### INPUT MATERIAL
-.-.-
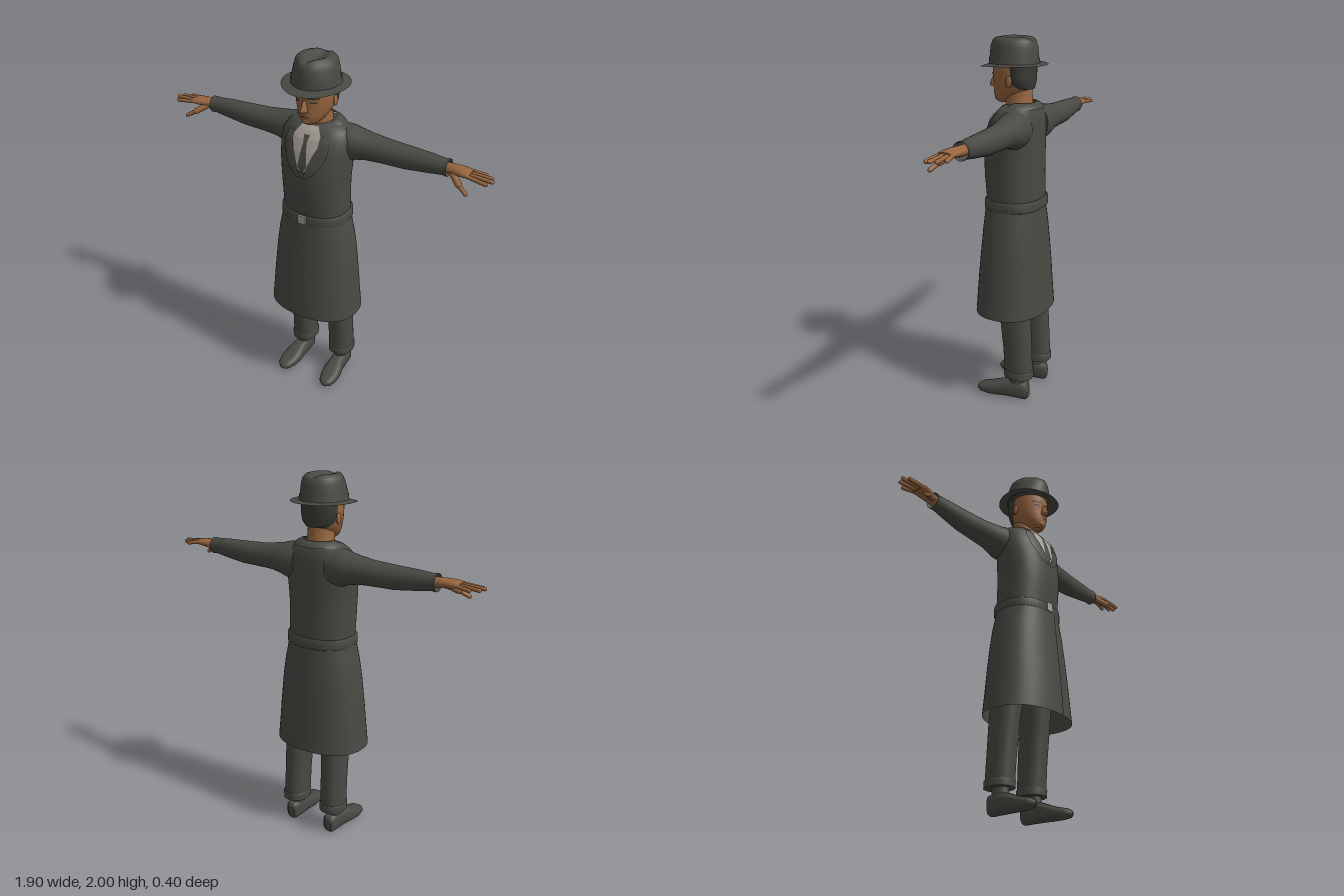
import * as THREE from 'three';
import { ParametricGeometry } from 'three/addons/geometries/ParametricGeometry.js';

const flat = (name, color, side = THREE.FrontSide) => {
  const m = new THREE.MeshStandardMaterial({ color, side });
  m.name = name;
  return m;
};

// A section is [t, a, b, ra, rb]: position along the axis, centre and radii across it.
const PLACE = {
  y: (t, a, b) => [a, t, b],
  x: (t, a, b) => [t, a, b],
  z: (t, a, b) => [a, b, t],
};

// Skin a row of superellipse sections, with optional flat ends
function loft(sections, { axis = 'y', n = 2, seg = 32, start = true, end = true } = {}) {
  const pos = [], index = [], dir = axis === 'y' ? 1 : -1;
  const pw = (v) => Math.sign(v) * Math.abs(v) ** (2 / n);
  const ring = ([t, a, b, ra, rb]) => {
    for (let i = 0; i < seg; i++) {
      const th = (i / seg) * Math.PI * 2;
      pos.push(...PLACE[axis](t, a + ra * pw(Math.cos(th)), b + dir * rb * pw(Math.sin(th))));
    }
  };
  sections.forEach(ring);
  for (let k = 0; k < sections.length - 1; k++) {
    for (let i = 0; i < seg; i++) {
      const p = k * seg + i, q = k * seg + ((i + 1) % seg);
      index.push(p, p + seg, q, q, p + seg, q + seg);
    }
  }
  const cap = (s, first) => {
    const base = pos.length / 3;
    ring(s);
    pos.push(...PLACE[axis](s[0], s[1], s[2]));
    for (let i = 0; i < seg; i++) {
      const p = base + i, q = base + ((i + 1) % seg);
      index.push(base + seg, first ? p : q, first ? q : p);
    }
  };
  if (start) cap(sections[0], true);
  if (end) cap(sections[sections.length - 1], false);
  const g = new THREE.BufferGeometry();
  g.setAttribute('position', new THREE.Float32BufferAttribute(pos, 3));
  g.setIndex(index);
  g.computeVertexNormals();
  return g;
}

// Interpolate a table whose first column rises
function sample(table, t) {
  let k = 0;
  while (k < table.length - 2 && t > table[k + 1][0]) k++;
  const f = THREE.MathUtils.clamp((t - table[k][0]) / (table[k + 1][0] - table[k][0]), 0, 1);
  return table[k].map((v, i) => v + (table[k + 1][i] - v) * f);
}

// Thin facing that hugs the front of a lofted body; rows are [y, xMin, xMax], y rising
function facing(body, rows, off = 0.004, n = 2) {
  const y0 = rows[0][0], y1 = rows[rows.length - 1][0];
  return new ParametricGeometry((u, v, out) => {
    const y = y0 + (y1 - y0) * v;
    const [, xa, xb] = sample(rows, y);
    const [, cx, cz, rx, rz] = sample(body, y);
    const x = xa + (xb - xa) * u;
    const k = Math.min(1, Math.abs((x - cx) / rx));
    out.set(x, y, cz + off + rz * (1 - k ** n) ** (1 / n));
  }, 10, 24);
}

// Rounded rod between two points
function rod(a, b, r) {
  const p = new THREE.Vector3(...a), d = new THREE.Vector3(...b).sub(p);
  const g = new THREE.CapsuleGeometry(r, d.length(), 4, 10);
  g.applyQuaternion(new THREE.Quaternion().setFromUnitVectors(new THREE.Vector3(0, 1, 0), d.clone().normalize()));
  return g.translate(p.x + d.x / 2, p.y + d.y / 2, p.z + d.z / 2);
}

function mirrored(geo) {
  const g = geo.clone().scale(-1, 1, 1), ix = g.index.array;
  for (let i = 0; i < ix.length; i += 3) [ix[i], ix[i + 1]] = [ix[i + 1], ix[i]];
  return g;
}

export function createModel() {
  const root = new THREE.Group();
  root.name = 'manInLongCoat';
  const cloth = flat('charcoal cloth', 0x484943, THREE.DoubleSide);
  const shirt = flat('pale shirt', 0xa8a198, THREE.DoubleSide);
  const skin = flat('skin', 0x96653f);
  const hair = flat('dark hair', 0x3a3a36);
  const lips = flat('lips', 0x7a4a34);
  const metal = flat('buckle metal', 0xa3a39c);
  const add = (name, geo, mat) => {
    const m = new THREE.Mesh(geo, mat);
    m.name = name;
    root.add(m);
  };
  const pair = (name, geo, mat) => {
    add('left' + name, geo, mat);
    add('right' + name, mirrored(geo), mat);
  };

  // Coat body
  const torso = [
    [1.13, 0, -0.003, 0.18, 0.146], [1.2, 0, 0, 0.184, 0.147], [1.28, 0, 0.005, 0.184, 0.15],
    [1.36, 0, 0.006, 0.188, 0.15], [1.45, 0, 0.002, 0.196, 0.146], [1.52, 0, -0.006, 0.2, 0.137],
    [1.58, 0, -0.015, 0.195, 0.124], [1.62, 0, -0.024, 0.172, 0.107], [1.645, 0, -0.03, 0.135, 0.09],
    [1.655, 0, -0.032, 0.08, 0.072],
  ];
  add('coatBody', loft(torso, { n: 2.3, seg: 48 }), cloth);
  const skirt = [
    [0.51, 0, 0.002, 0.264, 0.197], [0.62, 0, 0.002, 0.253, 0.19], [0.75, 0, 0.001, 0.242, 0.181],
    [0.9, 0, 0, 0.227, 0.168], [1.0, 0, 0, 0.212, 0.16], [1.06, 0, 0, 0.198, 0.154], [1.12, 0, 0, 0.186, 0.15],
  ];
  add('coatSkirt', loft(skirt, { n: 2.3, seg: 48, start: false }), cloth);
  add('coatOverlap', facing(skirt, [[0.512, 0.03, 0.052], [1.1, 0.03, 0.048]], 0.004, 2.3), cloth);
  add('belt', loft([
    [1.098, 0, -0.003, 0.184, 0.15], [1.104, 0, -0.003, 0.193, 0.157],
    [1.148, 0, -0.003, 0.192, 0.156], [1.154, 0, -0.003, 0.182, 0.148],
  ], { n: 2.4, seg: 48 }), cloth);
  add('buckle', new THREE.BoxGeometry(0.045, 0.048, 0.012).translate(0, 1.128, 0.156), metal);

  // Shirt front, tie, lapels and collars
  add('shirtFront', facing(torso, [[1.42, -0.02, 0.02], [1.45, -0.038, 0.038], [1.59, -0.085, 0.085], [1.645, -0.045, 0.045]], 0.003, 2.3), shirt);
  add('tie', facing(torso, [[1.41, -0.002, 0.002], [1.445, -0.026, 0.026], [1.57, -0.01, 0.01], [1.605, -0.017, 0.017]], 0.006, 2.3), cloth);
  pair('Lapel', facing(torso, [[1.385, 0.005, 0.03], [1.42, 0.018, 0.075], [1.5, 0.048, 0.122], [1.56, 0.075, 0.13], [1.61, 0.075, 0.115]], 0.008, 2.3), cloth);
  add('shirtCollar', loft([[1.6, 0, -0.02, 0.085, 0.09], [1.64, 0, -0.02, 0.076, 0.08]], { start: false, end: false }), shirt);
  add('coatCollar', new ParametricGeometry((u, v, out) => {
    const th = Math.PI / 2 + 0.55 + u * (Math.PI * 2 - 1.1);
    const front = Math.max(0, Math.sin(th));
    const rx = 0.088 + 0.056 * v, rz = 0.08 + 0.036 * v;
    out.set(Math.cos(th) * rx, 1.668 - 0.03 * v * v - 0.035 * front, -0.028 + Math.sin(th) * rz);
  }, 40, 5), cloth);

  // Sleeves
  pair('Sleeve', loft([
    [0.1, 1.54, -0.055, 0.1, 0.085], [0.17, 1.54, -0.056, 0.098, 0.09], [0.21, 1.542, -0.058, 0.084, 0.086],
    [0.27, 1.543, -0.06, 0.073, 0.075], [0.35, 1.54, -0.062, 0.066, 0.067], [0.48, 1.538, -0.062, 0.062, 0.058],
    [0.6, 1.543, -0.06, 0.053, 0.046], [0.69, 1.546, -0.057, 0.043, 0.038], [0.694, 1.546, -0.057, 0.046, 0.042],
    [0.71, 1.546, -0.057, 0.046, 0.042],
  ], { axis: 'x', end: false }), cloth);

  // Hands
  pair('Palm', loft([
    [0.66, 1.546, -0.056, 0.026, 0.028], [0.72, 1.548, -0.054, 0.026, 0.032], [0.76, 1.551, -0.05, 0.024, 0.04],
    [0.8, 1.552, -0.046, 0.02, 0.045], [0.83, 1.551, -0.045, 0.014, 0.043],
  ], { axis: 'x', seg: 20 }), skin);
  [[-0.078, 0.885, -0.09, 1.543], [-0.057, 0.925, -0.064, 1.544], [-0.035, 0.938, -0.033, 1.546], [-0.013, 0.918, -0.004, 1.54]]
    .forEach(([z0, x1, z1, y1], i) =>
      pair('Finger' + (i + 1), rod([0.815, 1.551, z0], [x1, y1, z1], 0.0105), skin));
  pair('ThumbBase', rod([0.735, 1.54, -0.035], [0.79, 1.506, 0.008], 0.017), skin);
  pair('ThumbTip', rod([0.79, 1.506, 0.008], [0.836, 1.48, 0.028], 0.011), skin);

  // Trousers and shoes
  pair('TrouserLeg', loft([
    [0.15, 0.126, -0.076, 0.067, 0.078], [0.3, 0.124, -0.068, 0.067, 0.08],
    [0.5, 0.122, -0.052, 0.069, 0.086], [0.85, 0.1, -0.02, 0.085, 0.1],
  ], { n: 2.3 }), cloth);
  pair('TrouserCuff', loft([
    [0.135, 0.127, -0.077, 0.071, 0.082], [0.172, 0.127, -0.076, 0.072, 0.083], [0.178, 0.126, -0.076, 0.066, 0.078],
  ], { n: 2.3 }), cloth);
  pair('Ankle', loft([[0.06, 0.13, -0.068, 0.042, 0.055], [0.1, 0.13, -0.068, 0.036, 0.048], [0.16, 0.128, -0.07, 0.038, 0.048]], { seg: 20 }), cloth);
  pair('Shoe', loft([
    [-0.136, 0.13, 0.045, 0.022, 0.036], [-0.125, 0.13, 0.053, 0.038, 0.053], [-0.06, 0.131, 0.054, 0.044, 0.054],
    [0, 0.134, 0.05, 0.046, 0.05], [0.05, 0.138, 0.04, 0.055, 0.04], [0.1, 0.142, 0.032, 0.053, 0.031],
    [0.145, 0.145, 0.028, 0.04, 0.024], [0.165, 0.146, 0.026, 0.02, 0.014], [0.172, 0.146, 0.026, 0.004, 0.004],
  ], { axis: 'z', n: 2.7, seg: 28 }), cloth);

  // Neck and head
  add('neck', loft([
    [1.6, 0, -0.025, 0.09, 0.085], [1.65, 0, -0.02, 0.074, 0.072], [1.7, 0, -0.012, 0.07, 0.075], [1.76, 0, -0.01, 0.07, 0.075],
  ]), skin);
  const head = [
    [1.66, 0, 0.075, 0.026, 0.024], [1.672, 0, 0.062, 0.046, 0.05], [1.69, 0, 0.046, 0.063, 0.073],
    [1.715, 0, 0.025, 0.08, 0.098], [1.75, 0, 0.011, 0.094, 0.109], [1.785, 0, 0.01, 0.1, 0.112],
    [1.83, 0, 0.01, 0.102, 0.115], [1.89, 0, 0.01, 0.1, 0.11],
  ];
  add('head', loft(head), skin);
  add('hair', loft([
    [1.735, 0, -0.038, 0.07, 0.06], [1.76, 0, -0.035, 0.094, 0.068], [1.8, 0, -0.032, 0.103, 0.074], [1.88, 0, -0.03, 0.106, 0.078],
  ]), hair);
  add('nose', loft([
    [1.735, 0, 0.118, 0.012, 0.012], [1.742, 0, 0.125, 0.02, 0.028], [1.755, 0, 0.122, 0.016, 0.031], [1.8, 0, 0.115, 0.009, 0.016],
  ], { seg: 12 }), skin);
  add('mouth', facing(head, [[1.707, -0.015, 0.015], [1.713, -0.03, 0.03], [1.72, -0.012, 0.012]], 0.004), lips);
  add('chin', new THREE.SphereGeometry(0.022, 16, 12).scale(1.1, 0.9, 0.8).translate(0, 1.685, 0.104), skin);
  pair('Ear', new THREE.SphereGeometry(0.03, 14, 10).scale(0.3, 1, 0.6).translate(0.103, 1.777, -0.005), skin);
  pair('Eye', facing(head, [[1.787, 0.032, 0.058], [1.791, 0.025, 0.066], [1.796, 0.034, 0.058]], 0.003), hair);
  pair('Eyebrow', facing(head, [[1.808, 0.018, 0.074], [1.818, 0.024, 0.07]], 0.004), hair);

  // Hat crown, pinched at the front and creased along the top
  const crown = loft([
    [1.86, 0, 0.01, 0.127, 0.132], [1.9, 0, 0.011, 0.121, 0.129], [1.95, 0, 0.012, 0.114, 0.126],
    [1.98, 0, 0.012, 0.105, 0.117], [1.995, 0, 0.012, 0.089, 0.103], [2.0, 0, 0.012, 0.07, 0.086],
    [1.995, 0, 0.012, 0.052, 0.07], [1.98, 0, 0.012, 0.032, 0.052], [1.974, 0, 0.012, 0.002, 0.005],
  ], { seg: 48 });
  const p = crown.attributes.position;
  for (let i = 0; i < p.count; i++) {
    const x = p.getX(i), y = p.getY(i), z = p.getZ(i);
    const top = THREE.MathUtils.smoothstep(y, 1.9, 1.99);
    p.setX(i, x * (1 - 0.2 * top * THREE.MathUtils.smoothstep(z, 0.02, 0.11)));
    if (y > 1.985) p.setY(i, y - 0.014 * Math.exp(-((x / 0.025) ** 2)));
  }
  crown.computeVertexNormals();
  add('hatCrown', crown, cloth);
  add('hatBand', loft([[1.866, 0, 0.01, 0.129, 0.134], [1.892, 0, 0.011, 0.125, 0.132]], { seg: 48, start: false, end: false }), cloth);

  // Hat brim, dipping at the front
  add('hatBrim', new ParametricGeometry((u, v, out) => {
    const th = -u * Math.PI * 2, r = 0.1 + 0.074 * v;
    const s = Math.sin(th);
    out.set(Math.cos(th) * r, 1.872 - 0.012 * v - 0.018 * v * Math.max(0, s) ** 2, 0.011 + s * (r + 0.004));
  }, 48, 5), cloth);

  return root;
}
-.-.-
### TASK DETAILS
Give an exact copy of the lines above from the line with "2.4, seg: 48" up to and including the line with "0.003, 2.3), shirt);", and leave everything else out.

### RESPONSE TO THE EXERCISE
  ], { n: 2.4, seg: 48 }), cloth);
  add('buckle', new THREE.BoxGeometry(0.045, 0.048, 0.012).translate(0, 1.128, 0.156), metal);

  // Shirt front, tie, lapels and collars
  add('shirtFront', facing(torso, [[1.42, -0.02, 0.02], [1.45, -0.038, 0.038], [1.59, -0.085, 0.085], [1.645, -0.045, 0.045]], 0.003, 2.3), shirt);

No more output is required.